Okay, this is so easy it's almost not fair to call it a tutorial. I was up way past my usual bedtime of 8:45 p.m. last night (Portlanders what did you think of the Wilco show last night? [Wilco, why are you so awesome?] I was very happy. First time I've seen them inside. :-) so I am sorry I am late getting to everything today.
But now. Blocking the Sunshine Day Afghan. Blocking is a process of gently stretching your finished knitted or crocheted items and then treating them with water or steam so that the fibers relax and the piece becomes all nice and soft and smooth and untroubled (instead of the taut, anxious little curled up thing it seems to want to be after it comes off your needles or hook). Blocking is like Ativan for yarn. What follows is not the only way to block, but it is the way I block everything I make. I can't really speak to other methods, but please feel free to leave any suggestions or corrections or helpfulness in the comments because I always like to learn about these things, and I will update this post with anything relevant and helpful that comes in.
I recently got a blocking board. I had wanted one for quite a while and just hadn't gotten around to making the effort, but for something like a blanket that is on such an obvious grid, this board was invaluable. Please note: I didn't do a lot of research because, as you know, my goal with major purchases isn't to get the smartest or the best or the best value or anything mature and reasonable like that — that's so not my style. My goal is generally to get the whole purchasing experience over with as quickly as possible.

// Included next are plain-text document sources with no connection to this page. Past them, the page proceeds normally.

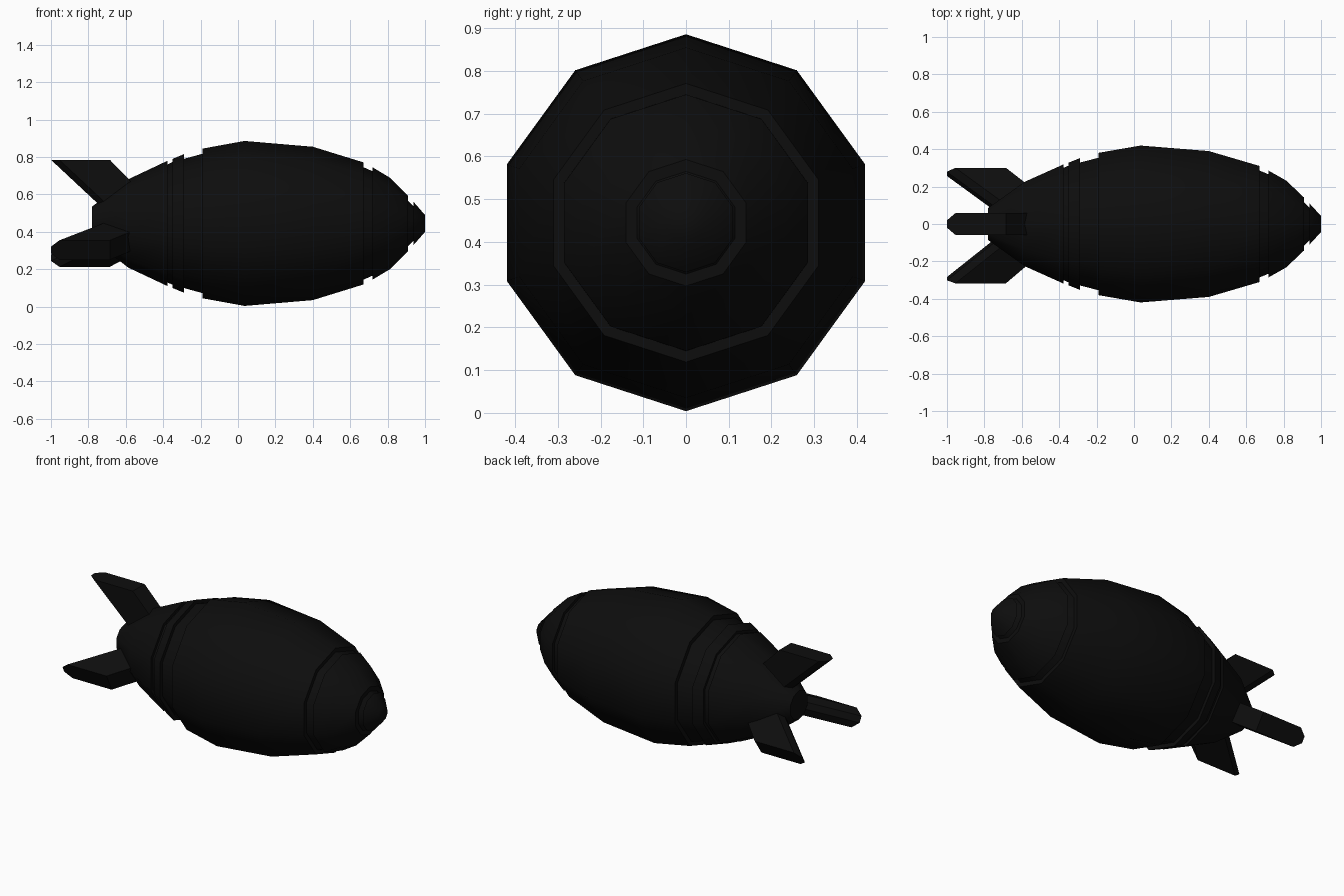
import bpy, bmesh
from math import sin, cos, radians, pi
from mathutils import Matrix, Vector

if "Cube" in bpy.data.objects:
    bpy.data.objects.remove(bpy.data.objects["Cube"])

AXIS_Z = 0.445
SIDES = 10

black = bpy.data.materials.new("black_paint")
black.diffuse_color = (0.004, 0.004, 0.004, 1)
black.use_nodes = True
black.node_tree.nodes["Principled BSDF"].inputs["Base Color"].default_value = black.diffuse_color


def finish(name, bm, smooth):
    bmesh.ops.recalc_face_normals(bm, faces=bm.faces)
    me = bpy.data.meshes.new(name)
    bm.to_mesh(me)
    bm.free()
    me.materials.append(black)
    ob = bpy.data.objects.new(name, me)
    ob.location.z = AXIS_Z
    bpy.context.collection.objects.link(ob)
    if smooth:
        bpy.ops.object.select_all(action='DESELECT')
        ob.select_set(True)
        bpy.context.view_layer.objects.active = ob
        bpy.ops.object.shade_smooth_by_angle(angle=radians(45))
    return ob


def turned(name, profile):
    """Ten-sided solid turned around the x axis from (x, radius) points."""
    bm = bmesh.new()
    rings = []
    for x, r in profile:
        rings.append([bm.verts.new((x, r * sin(2 * pi * i / SIDES), r * cos(2 * pi * i / SIDES)))
                      for i in range(SIDES)])
    for a, b in zip(rings, rings[1:]):
        for i in range(SIDES):
            j = (i + 1) % SIDES
            bm.faces.new((a[i], a[j], b[j], b[i]))
    bm.faces.new(rings[0])
    bm.faces.new(rings[-1])
    return finish(name, bm, True)


def fin(name, angle, height):
    """Swept fin with a chamfered trailing edge, turned around the x axis."""
    k = height - 0.34
    # side outline: trailing tip, leading tip, leading root, trailing root
    outer = [(-1.0, 0.34 + k), (-0.685, 0.34 + k), (-0.50, 0.15), (-0.70, 0.06)]
    inner = [(-0.955, 0.34 + k), (-0.685, 0.34 + k), (-0.50, 0.15), (-0.655, 0.06)]
    bm = bmesh.new()
    mid, full = {}, {}
    for s in (-1, 1):
        mid[s] = [bm.verts.new((x, s * 0.02, z)) for x, z in (outer[0], outer[3])]
        full[s] = [bm.verts.new((x, s * 0.058, z)) for x, z in inner]
        bm.faces.new(full[s])
        bm.faces.new((mid[s][0], mid[s][1], full[s][3], full[s][0]))
    a, b = full[-1], full[1]
    bm.faces.new((mid[-1][0], mid[1][0], mid[1][1], mid[-1][1]))
    bm.faces.new((mid[-1][0], a[0], a[1], b[1], b[0], mid[1][0]))
    bm.faces.new((a[1], a[2], b[2], b[1]))
    bm.faces.new((a[2], a[3], mid[-1][1], mid[1][1], b[3], b[2]))
    bmesh.ops.transform(bm, matrix=Matrix.Rotation(radians(angle), 4, 'X'), verts=bm.verts)
    return finish(name, bm, False)


# body sections, tail to nose, with recessed joints between them
turned("tail_cone", [(-0.78, 0.09), (-0.585, 0.237), (-0.377, 0.335)])
turned("rear_joint", [(-0.40, 0.305), (-0.35, 0.328), (-0.29, 0.345), (-0.17, 0.378)])
turned("rear_band", [(-0.35, 0.345), (-0.29, 0.37)])
turned("main_body", [(-0.19, 0.40), (0.035, 0.441), (0.40, 0.41), (0.672, 0.326)])
turned("front_joint", [(0.65, 0.31), (0.74, 0.27)])
turned("nose_section", [(0.72, 0.30), (0.815, 0.243), (0.91, 0.148)])
turned("tip_joint", [(0.89, 0.14), (0.95, 0.08)])
turned("nose_tip", [(0.938, 0.116), (1.0, 0.045)])

# tail fins
fin("top_fin", 0, 0.34)
fin("near_fin", 116, 0.325)
fin("far_fin", -124.5, 0.325)
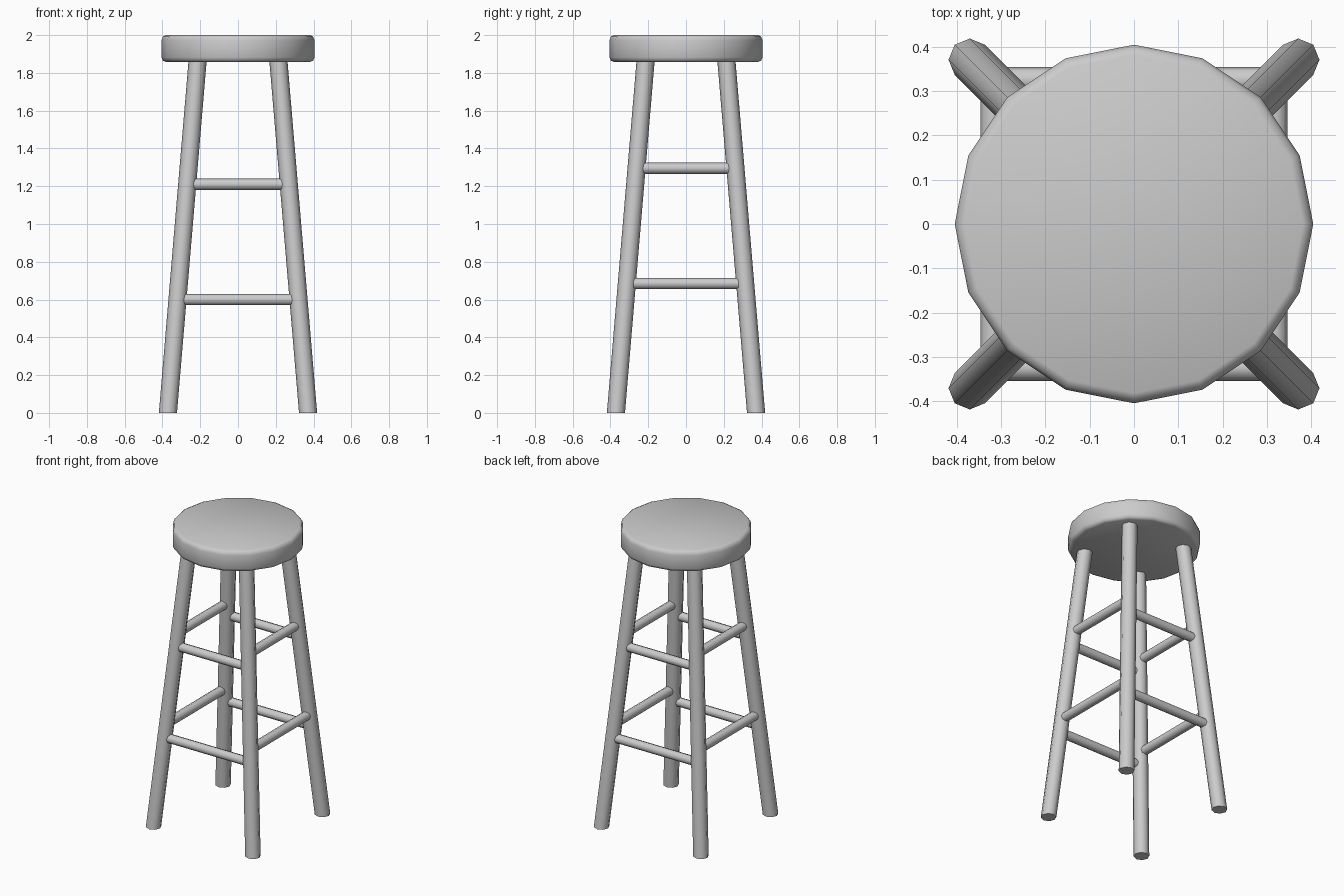
import bpy, bmesh, math
from mathutils import Vector

if "Cube" in bpy.data.objects:
    bpy.data.objects.remove(bpy.data.objects["Cube"])

SIDES = 8


def finish(name, bm, angle=50):
    bmesh.ops.recalc_face_normals(bm, faces=bm.faces)
    me = bpy.data.meshes.new(name)
    bm.to_mesh(me)
    bm.free()
    ob = bpy.data.objects.new(name, me)
    bpy.context.collection.objects.link(ob)
    bpy.ops.object.select_all(action='DESELECT')
    ob.select_set(True)
    bpy.context.view_layer.objects.active = ob
    bpy.ops.object.shade_smooth_by_angle(angle=math.radians(angle))
    return ob


def loft(name, rings):
    """Closed solid through a list of vertex rings."""
    bm = bmesh.new()
    vs = [[bm.verts.new(p) for p in ring] for ring in rings]
    n = len(vs[0])
    for a, b in zip(vs, vs[1:]):
        for i in range(n):
            j = (i + 1) % n
            bm.faces.new((a[i], a[j], b[j], b[i]))
    bm.faces.new(vs[0][::-1])
    bm.faces.new(vs[-1])
    return finish(name, bm)


def ring(center, r, n, u=(1, 0, 0), v=(0, 1, 0)):
    c, u, v = Vector(center), Vector(u), Vector(v)
    return [c + u * r * math.cos(2 * math.pi * i / n) + v * r * math.sin(2 * math.pi * i / n)
            for i in range(n)]


def leg_offset(z):
    return 0.371 - 0.0843 * z


# Seat: 16-sided disc with softened rims
seat_profile = [(0.382, 1.858), (0.398, 1.865), (0.405, 1.882),
                (0.405, 1.972), (0.398, 1.992), (0.382, 2.0)]
loft("seat", [ring((0, 0, z), r, 16) for r, z in seat_profile])

# Four splayed legs, cut level at the floor
for sy, yn in ((-1, "front"), (1, "back")):
    for sx, xn in ((-1, "left"), (1, "right")):
        rings = []
        for z in (0, 1.88):
            o = leg_offset(z)
            rings.append(ring((sx * o, sy * o, z), 0.048, SIDES))
        loft(f"{yn}_{xn}_leg", rings)

# Rungs: front/back pairs sit lower than the side pairs
for level, z_fb, z_side in (("lower", 0.6, 0.685), ("upper", 1.21, 1.295)):
    for s, fb, lr in ((-1, "front", "left"), (1, "back", "right")):
        o = leg_offset(z_fb) + 0.004
        loft(f"{level}_{fb}_rung",
             [ring((x, s * o, z_fb), 0.03, SIDES, (0, 1, 0), (0, 0, 1))
              for x in (-o - 0.025, o + 0.025)])
        o = leg_offset(z_side) + 0.004
        loft(f"{level}_{lr}_rung",
             [ring((s * o, y, z_side), 0.03, SIDES, (1, 0, 0), (0, 0, 1))
              for y in (-o - 0.025, o + 0.025)])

But I ran into this (large size) blocking board from Custom Knits Manufacturing and it worked very well, and I am happy with it. So please take that for what it's worth.
To begin blocking, lay the board out on a table — you are going to be spraying water here, so make sure it is a work table or a waterproof surface (or even a bed, which can take getting damp and will dry just fine). This is the beat up work table that we use for stuff like this, and it is great to have (and will save your back, as opposed to the bed). Place your blanket on the board at the "zero" corner. My gauge for these grannies was 3.5" (9cm) per square, with a 1" (2.5cm) border.
I used fine, sharp 1 1/4" (3cm) nickel-plated (so they won't rust) T-pins, which you can get at any fabric store. (Get 200 of them; I used more than 100 for this.) I pushed the squares around a bit so that I could place a pin on the seam between every two squares while keeping each square to gauge.
Keep pinning all the way down the length of one side, placing pins every 3.5".
The nice thing about the blocking board is that you can turn the board 90 degrees, then begin pinning down the next length.
Go all the way around. I was tugging on this a bit on the third and fourth side; just be sure you are moving the blanket toward the edges from the middle, and not just pulling on the edges and stretching them out of shape.
You can see how it wants to spring back in toward the center. But that's okay. Once it gets its water bath, it will chillax and be happy.
Here comes the water bath. Spray spray spray until it is all nice and saturated. Don't worry, you won't felt the yarn — you'd need heat and agitation for that. Just add water by spraying in an even layer until you can see that your work is dampened through (you can see that it looks all fuzzy here).
Then go back in and finish pinning down the edges, every inch or so, until you have nice smooth lines without obvious puckers toward the center. Then give it another little spray for good measure, clean off the table, and leave it to sit until it's completely dry (overnight, at least — this one took two days).
Oooo, and it's so, so fun to unpin it. Just you wait.